    Video Elephant Summit Results in $5M in Pledges, Presidential Support

    Attended and supported by three African presidents, a three-day anti-poaching summit has concluded in Kenya, resulting in $5 million in pledges and a united message to the world that elephants are worth more alive than dead. The summit culminated at the Nairobi National Park with the largest ivory burn in history. VOA’s Jill Craig attended the summit and has this report about the outcomes.
    Video

    Video Displaced By War, Syrian Artist Finds Inspiration Abroad

    Saudi-born Syrian painter Mohammad Zaza is among the millions who fled their home for an uncertain future after Syria's civil war broke out. Since fleeing Syria, Zaza has lived in Lebanon, Egypt, Jordan and now Turkey where his latest exhibition, “Earth is Blue like an Orange,” opened in Istanbul. He spoke with VOA about how being displaced by the Syrian civil war has affected the country's artists.
    Video

    Video Ethiopia’s Drought Takes Toll on Children

    Ethiopia is dealing with its worst drought in decades, thanks to El Nino weather patterns. An estimated 10 million people urgently need food aid. Six million of them are children, whose development may be compromised without sufficient help, Marthe van der Wolf reports for VOA from the Metahara district.
    Video

    Video Little Havana - a Slice of Cuban Culture in Florida

    Hispanic culture permeates everything in Miami’s Little Havana area: elderly men playing dominoes as they discuss politics, cigar rollers deep at work, or Cuban exiles talking with presidential candidates at a Cuban coffee window. With the recent rapprochement between Cuba and United States, one can only expect stronger ties between South Florida and Cuba.
    Video

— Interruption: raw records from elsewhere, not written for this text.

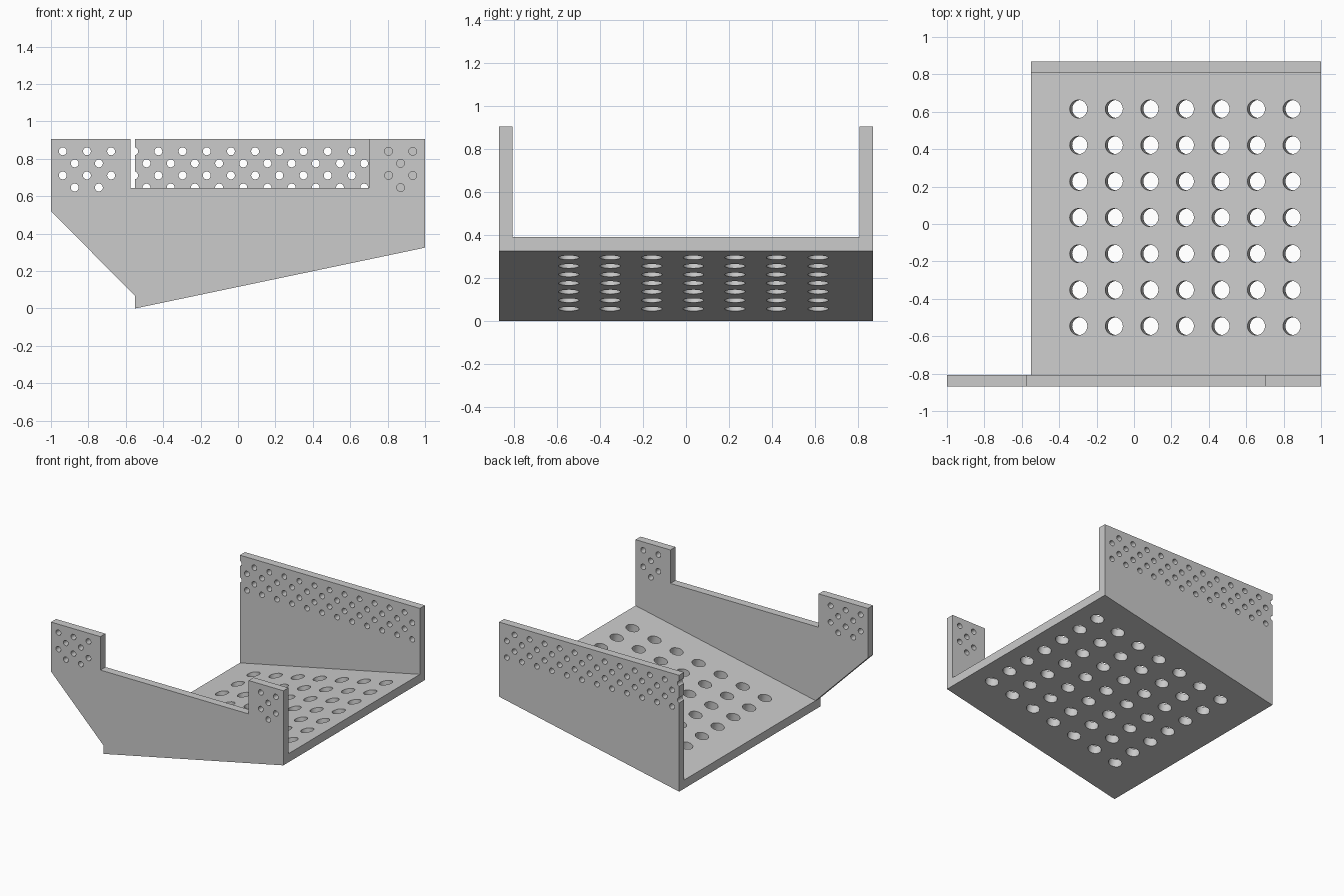
import bpy, bmesh, math
from mathutils import Matrix, Vector

cube = bpy.data.objects.get("Cube")
if cube:
    bpy.data.objects.remove(cube, do_unlink=True)

grey = bpy.data.materials.new("plain grey")
grey.use_nodes = True
GREY = (0.6, 0.6, 0.6, 1)
grey.diffuse_color = GREY
grey.node_tree.nodes["Principled BSDF"].inputs["Base Color"].default_value = GREY

HALF, WALL = 0.87, 0.062           # half depth and wall thickness
LEFT, RIGHT, TOP = -0.55, 1.0, 0.905
SLOPE = 0.325 / (RIGHT - LEFT)
FLOOR = 0.067                      # vertical floor thickness
PITCH = 0.1293                     # spacing of the small holes


def add_object(name, bm):
    mesh = bpy.data.meshes.new(name)
    bmesh.ops.recalc_face_normals(bm, faces=bm.faces)
    bm.to_mesh(mesh)
    bm.free()
    mesh.materials.append(grey)
    obj = bpy.data.objects.new(name, mesh)
    bpy.context.collection.objects.link(obj)
    return obj


def plate(name, profile, y0, y1):
    """Extrude an x-z outline from y0 to y1."""
    bm = bmesh.new()
    face = bm.faces.new([bm.verts.new((x, y0, z)) for x, z in profile])
    ext = bmesh.ops.extrude_face_region(bm, geom=[face])["geom"]
    bmesh.ops.translate(bm, vec=(0, y1 - y0, 0),
                        verts=[g for g in ext if isinstance(g, bmesh.types.BMVert)])
    return add_object(name, bm)


def drill(obj, centres, radius, axis):
    """Cut round holes along an axis, then smooth their walls."""
    bm = bmesh.new()
    turn = Vector((0, 0, 1)).rotation_difference(axis).to_matrix().to_4x4()
    for c in centres:
        bmesh.ops.create_cone(bm, cap_ends=True, segments=32, radius1=radius,
                              radius2=radius, depth=0.2,
                              matrix=Matrix.Translation(c) @ turn)
    cutter = add_object("hole_cutter", bm)
    cutter.hide_render = True
    mod = obj.modifiers.new("holes", "BOOLEAN")
    mod.operation, mod.solver, mod.object = "DIFFERENCE", "EXACT", cutter
    bpy.ops.object.select_all(action="DESELECT")
    obj.select_set(True)
    bpy.context.view_layer.objects.active = obj
    bpy.ops.object.modifier_apply(modifier=mod.name)
    bpy.data.objects.remove(cutter, do_unlink=True)
    bpy.ops.object.shade_smooth_by_angle(angle=math.radians(30))


def staggered(y, x_even, n_even, x_odd, n_odd):
    """Four rows of small holes, every second row shifted."""
    pts = []
    for row in range(4):
        x0, n = (x_odd, n_odd) if row % 2 else (x_even, n_even)
        pts += [(x0 + i * PITCH, y, 0.84 - row * 0.0645) for i in range(n)]
    return pts


Y = Vector((0, 1, 0))

# Front wall with two raised tabs and a pointed side wing
front = plate("front_wall", [
    (LEFT, 0), (RIGHT, 0.325), (RIGHT, TOP), (0.70, TOP), (0.70, 0.645),
    (-0.575, 0.645), (-0.575, TOP), (-1, TOP), (-1, 0.52), (LEFT, FLOOR)],
    -HALF, -HALF + WALL)
y = -HALF + WALL / 2
drill(front, staggered(y, -0.937, 3, -0.873, 2) + staggered(y, 0.805, 2, 0.869, 1),
      0.021, Y)

# Back wall, its first holes cutting the end edge
back = plate("back_wall", [(LEFT, 0), (RIGHT, 0.325), (RIGHT, TOP), (LEFT, TOP)],
             HALF - WALL, HALF)
drill(back, staggered(HALF - WALL / 2, -0.555, 12, -0.489, 12), 0.021, Y)

# Sloping floor with a grid of large holes square to its surface
floor = plate("floor", [(LEFT, 0), (RIGHT, 0.325), (RIGHT, 0.325 + FLOOR), (LEFT, FLOOR)],
              -HALF + WALL, HALF - WALL)
normal = Vector((-SLOPE, 0, 1)).normalized()
grid = [(-0.29 + i * 0.19, -0.546 + j * 0.1935,
         (-0.29 + i * 0.19 - LEFT) * SLOPE + FLOOR / 2)
        for i in range(7) for j in range(7)]
drill(floor, grid, 0.048, normal)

    Video California Republicans Weigh Presidential Choices Amid Protests

    Republican presidential candidates have been wooing local party leaders in California, a state that could be decisive in selecting the party's nominee for U.S. president. VOA's Mike O’Sullivan reports delegates to the California party convention have been evaluating choices, while front-runner Donald Trump drew hundreds of raucous protesters Friday.
    Video

    Video Kurdish Football Team Helps War-Torn City Cope

    With the conflict still raging across much of Turkey’s predominantly Kurdish southeast, between the rebel PKK and the Turkish state, many Kurds are trying to escape the turmoil by focusing on the success of their football team Amedspor in Diyarbakir. The club is increasingly becoming a symbol for Kurds, not only in Diyarbakir but beyond. Dorian Jones reports from southeast Turkey.
    Video

    Video ‘The Lights of Africa’ - Through the Eyes of 54 Artists

    An exhibition bringing together the work of 54 African artists, one from each country, is touring the continent after debuting at COP21 in Paris. Called "Lumières d'Afrique," the show centers on access to electricity and, more figuratively, ideas that enlighten. Emilie Iob reports from Abidjan, the exhibition's first stop.
    Video

    Video Florida’s Weeki Wachee ‘Mermaids’ Make a Splash

    Since 1947, ‘mermaids’ have fascinated tourists at central Florida’s Weeki Wachee Springs State Park with their fluid movements and synchronized ballet. Performing underwater has its challenges, including cold temperatures and a steady current, as VOA’s Lin Yang and Joseph Mok report.
    Video

    Video Somali, African Union Forces Face Resurgent Al-Shabab

    The Islamic State terror group claimed its first attack in Somalia earlier this week, though the claim has not been verified by forces on the ground. Meanwhile, al-Shabab militants have stepped up their attacks as Somalia prepares for elections later this year. Henry Ridgwell reports there are growing frustrations among Somalia’s Western backers over the country’s slow progress in forming its own armed forces to establish security after 25 years of chaos.
    Video

    Video Nigerians Feel Bite of Buhari Economic Policy

    Despite the global drop in the price of oil, Nigerian President Muhammadu Buhari has refused to allow the country's currency to devalue, leading to a shortage of foreign exchange. Chris Stein reports from Lagos businessmen and consumers are feeling the impact as the country deals with a severe fuel shortage.

    Special Report

    Adrift The Invisible African Diaspora